**** Task inputs

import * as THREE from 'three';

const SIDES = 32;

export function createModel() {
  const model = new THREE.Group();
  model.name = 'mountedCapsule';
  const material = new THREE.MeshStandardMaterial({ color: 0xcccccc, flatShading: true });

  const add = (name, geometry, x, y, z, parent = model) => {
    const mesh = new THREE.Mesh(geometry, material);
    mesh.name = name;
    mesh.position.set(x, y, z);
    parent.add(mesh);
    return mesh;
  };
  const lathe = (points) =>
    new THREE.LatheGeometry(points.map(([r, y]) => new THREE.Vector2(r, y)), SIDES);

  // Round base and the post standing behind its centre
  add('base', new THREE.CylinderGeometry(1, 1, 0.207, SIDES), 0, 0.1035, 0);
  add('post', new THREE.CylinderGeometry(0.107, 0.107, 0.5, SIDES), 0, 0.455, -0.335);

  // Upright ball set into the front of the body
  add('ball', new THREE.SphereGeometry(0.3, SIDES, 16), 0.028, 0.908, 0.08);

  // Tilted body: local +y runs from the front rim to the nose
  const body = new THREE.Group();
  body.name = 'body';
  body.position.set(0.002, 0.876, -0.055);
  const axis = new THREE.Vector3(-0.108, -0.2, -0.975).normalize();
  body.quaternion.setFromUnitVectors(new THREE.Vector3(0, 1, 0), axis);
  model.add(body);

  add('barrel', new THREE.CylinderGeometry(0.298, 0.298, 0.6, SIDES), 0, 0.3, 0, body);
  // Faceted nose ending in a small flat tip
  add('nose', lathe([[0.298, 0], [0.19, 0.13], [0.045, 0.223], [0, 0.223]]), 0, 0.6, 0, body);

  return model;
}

********

**Problem description:** Search the records for the word "CylinderGeometry". Copy every line that has it.

**Response to this task:**
  add('base', new THREE.CylinderGeometry(1, 1, 0.207, SIDES), 0, 0.1035, 0);
  add('post', new THREE.CylinderGeometry(0.107, 0.107, 0.5, SIDES), 0, 0.455, -0.335);
  add('barrel', new THREE.CylinderGeometry(0.298, 0.298, 0.6, SIDES), 0, 0.3, 0, body);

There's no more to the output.